-- Data under study follows --
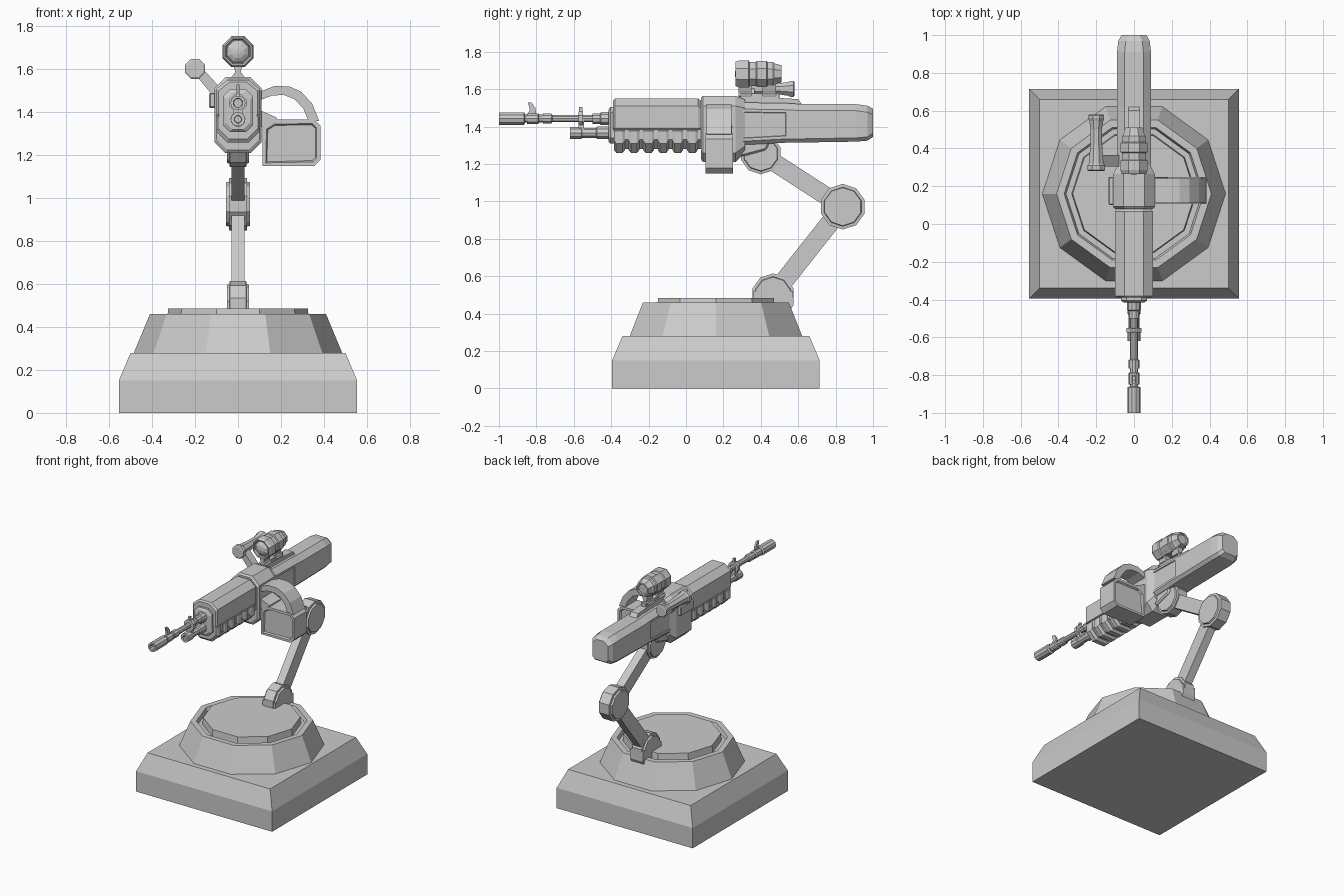
import bpy, bmesh
from math import sin, cos, pi
from mathutils import Vector


def finish(name, bm):
    bmesh.ops.recalc_face_normals(bm, faces=bm.faces)
    me = bpy.data.meshes.new(name)
    bm.to_mesh(me)
    bm.free()
    ob = bpy.data.objects.new(name, me)
    bpy.context.collection.objects.link(ob)
    return ob


def skin(name, rings):
    """Bridge a row of equal point rings and cap both ends."""
    bm = bmesh.new()
    vs = [[bm.verts.new(p) for p in r] for r in rings]
    n = len(vs[0])
    for a, b in zip(vs, vs[1:]):
        for i in range(n):
            bm.faces.new((a[i], a[(i + 1) % n], b[(i + 1) % n], b[i]))
    bm.faces.new(vs[0])
    bm.faces.new(vs[-1])
    return finish(name, bm)


def place(axis, t, u, v):
    return {'X': (t, u, v), 'Y': (u, t, v), 'Z': (u, v, t)}[axis]


def lathe(name, prof, c, axis='Y', n=10, phase=0.0):
    """prof: (position along axis, radius); c: centre in the other two axes."""
    return skin(name, [[place(axis, t, c[0] + r * cos(2 * pi * (i + phase) / n),
                              c[1] + r * sin(2 * pi * (i + phase) / n))
                        for i in range(n)] for t, r in prof])


def prism(name, pts, a, b, axis='X', bevel=0):
    ob = skin(name, [[place(axis, t, u, v) for u, v in pts] for t in (a, b)])
    if bevel:
        m = ob.modifiers.new('bevel', 'BEVEL')
        m.width, m.segments = bevel, 1
    return ob


def box(name, x0, x1, y0, y1, z0, z1, bevel=0):
    return prism(name, [(y0, z0), (y1, z0), (y1, z1), (y0, z1)], x0, x1, 'X', bevel)


def hull(name, sections):
    """Chamfered section along y: y, half width, bottom, top, low chamfer, top chamfer (x, z)."""
    rings = []
    for y, w, lo, hi, cb, cx, cz in sections:
        half = [(w - cb, lo), (w, lo + cb), (w, hi - cz), (w - cx, hi)]
        rings.append([(x, y, z) for x, z in half] + [(-x, y, z) for x, z in half[::-1]])
    return skin(name, rings)


def recess(ob, direction, inset, depth):
    """Sink a panel into the largest face looking along direction."""
    bm = bmesh.new()
    bm.from_mesh(ob.data)
    bm.normal_update()
    d = Vector(direction)
    f = max((f for f in bm.faces if f.normal.dot(d) > .98), key=lambda f: f.calc_area())
    bmesh.ops.inset_region(bm, faces=[f], thickness=inset)
    bmesh.ops.inset_region(bm, faces=[f], thickness=depth * .6, depth=-depth)
    bm.to_mesh(ob.data)
    bm.free()


# Base: square plinth, ten-sided turntable with sunk ring and raised disc
def square(h, z):
    return [(-h, .16 - h, z), (h, .16 - h, z), (h, .16 + h, z), (-h, .16 + h, z)]


skin('plinth', [square(.555, 0), square(.555, .15), square(.5, .28)])
lathe('turntable', [(.27, .485), (.28, .485), (.46, .41), (.46, .37), (.435, .36),
                    (.435, .33), (.485, .325)], (0, .16), 'Z')


# Arm: three joints and two straight links
def joint(name, y, z, r, w):
    lathe(name, [(-w, r * .83), (-w + .012, r * .86), (-w + .014, r), (w - .014, r),
                 (w - .012, r * .86), (w, r * .83)], (y, z), 'X', 10, .5)


def link(name, a, b, h, w):
    a, b = Vector(a), Vector(b)
    d = (b - a).normalized()
    p = Vector((-d.y, d.x)) * h
    prism(name, [a + p, b + p, b - p, a - p], -w, w)


LOW, ELBOW, TOP = (.465, .5), (.838, .972), (.4, 1.255)
joint('base_joint', *LOW, .115, .052)
joint('elbow_joint', *ELBOW, .122, .055)
joint('top_joint', *TOP, .11, .052)
link('lower_link', LOW, ELBOW, .05, .03)
link('upper_link', ELBOW, TOP, .048, .03)
prism('base_joint_block', [(.36, .43), (.555, .41), (.575, .45), (.572, .52), (.36, .52)], -.052, .052)

# Receiver and handguard
hull('receiver', [(.08, .1, 1.225, 1.555, .05, .055, .055), (.092, .11, 1.21, 1.565, .05, .055, .055),
                  (.265, .11, 1.21, 1.565, .05, .055, .055), (.315, .085, 1.26, 1.545, .035, .045, .045)])
hull('handguard_cover', [(-.39, .09, 1.385, 1.54, .004, .05, .04), (-.38, .1, 1.385, 1.55, .004, .05, .04),
                         (.065, .1, 1.385, 1.55, .004, .05, .04), (.085, .09, 1.385, 1.535, .004, .05, .04)])
hull('handguard_core', [(-.385, .09, 1.28, 1.39, .05, .004, .004), (.09, .09, 1.28, 1.39, .05, .004, .004)])
for i in range(6):
    y = -.385 + i * .078
    hull(f'handguard_rib_{i}', [(y, .092, 1.275, 1.38, .05, .004, .004), (y + .012, .1, 1.26, 1.38, .05, .004, .004),
                                (y + .046, .1, 1.26, 1.38, .05, .004, .004), (y + .058, .092, 1.275, 1.38, .05, .004, .004)])
hull('handguard_nose', [(-.415, .055, 1.32, 1.49, .03, .03, .03), (-.405, .07, 1.31, 1.505, .03, .03, .03),
                        (-.38, .07, 1.31, 1.505, .03, .03, .03)])

# Stock with sunk side panels
stock = hull('stock', [(.26, .09, 1.3, 1.53, .02, .04, .035), (.55, .09, 1.315, 1.525, .02, .04, .035),
                       (.62, .09, 1.315, 1.52, .02, .04, .035), (.91, .09, 1.32, 1.52, .02, .04, .035),
                       (.97, .083, 1.325, 1.512, .02, .04, .035), (1, .065, 1.345, 1.495, .02, .035, .03)])
for s in (-1, 1):
    recess(stock, (s, 0, 0), .022, .006)
prism('stock_mount', [(.27, 1.25), (.3, 1.24), (.43, 1.275), (.455, 1.335), (.55, 1.345), (.57, 1.4), (.27, 1.4)],
      -.065, .065, 'X', .01)

# Barrel with bored muzzle, gas tube and sights
lathe('barrel', [(-.93, .02), (-1, .022), (-1, .035), (-.865, .035), (-.86, .022), (-.85, .022), (-.85, .03),
                 (-.79, .03), (-.785, .022), (-.765, .022), (-.765, .028), (-.72, .028), (-.715, .02), (-.5, .02),
                 (-.5, .03), (-.46, .03), (-.455, .036), (-.39, .036)], (0, 1.443), 'Y', 10)
lathe('gas_tube', [(-.6, .016), (-.62, .018), (-.62, .034), (-.56, .034), (-.555, .028), (-.48, .028),
                   (-.475, .035), (-.39, .035)], (0, 1.367), 'Y', 10)
prism('front_sight', [(-.85, 1.46), (-.8, 1.46), (-.805, 1.5), (-.825, 1.528), (-.845, 1.528), (-.835, 1.49)],
      -.007, .007)
lathe('barrel_band', [(-.575, .042), (-.55, .042)], (0, 1.443), 'Y', 8, .5)
box('band_sight', -.008, .008, -.572, -.553, 1.47, 1.505)
box('tube_bracket', -.02, .02, -.575, -.545, 1.37, 1.44)

# Top rail and sighting scope with domed lens
prism('top_rail', [(.28, 1.5), (.28, 1.562), (.36, 1.562), (.6, 1.547), (.625, 1.51)], -.03, .03)
box('scope_base', -.022, .022, .29, .5, 1.55, 1.58, .004)
for y in (.28, .41):
    prism(f'scope_foot_{y}', [(-.03, 1.565), (.03, 1.565), (.012, 1.585), (.025, 1.63), (-.025, 1.63), (-.012, 1.585)],
          y, y + .07, 'Y')
lathe('scope', [(.285, .058), (.268, .062), (.265, .07), (.285, .078), (.335, .078), (.34, .07), (.375, .07),
                (.38, .076), (.43, .076), (.435, .068), (.465, .068), (.475, .06), (.51, .05), (.51, .04), (.5, .036)],
      (0, 1.682), 'Y', 8, .5)
lathe('scope_lens', [(.262, .012), (.267, .032), (.278, .05), (.295, .062)], (0, 1.682), 'Y', 8, .5)

# Side carry handle with bracket
lathe('carry_grip', [(.28, .042), (.285, .05), (.31, .05), (.32, .042), (.42, .034), (.5, .032), (.545, .04),
                     (.56, .046), (.575, .046), (.58, .038)], (-.2, 1.602), 'Y', 8, .5)
prism('carry_bracket', [(-.08, 1.47), (-.115, 1.475), (-.205, 1.583), (-.17, 1.61), (-.08, 1.51)], .305, .365, 'Y')
box('left_side_plate', -.135, -.1, .1, .25, 1.42, 1.49, .006)

# Ammunition box with framed front and back, feed chute and hanger
ammo = prism('ammo_box', [(.115, 1.15), (.355, 1.15), (.385, 1.18), (.385, 1.335), (.355, 1.365), (.165, 1.365),
                          (.115, 1.33)], .105, .25, 'Y')
for s in (-1, 1):
    recess(ammo, (0, s, 0), .02, .012)
OUTER = [(.1, 1.495), (.17, 1.522), (.24, 1.52), (.295, 1.495), (.345, 1.44), (.378, 1.36)]
INNER = [(.33, 1.355), (.305, 1.415), (.265, 1.46), (.215, 1.48), (.16, 1.478), (.1, 1.455)]
skin('feed_chute', [[(o[0], .11, o[1]), (o[0], .242, o[1]), (i[0], .242, i[1]), (i[0], .11, i[1])]
                    for o, i in zip(OUTER, INNER[::-1])])
prism('box_hanger', [(.1, 1.41), (.18, 1.375), (.18, 1.34), (.1, 1.33)], .11, .245, 'Y')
-- Data under study concluded --
-- How to complete this task --
Please copy each line of the records above in which the word "rings" can be found.

-- Problem solution --
def skin(name, rings):
    """Bridge a row of equal point rings and cap both ends."""
    vs = [[bm.verts.new(p) for p in r] for r in rings]
    rings = []
        rings.append([(x, y, z) for x, z in half] + [(-x, y, z) for x, z in half[::-1]])
    return skin(name, rings)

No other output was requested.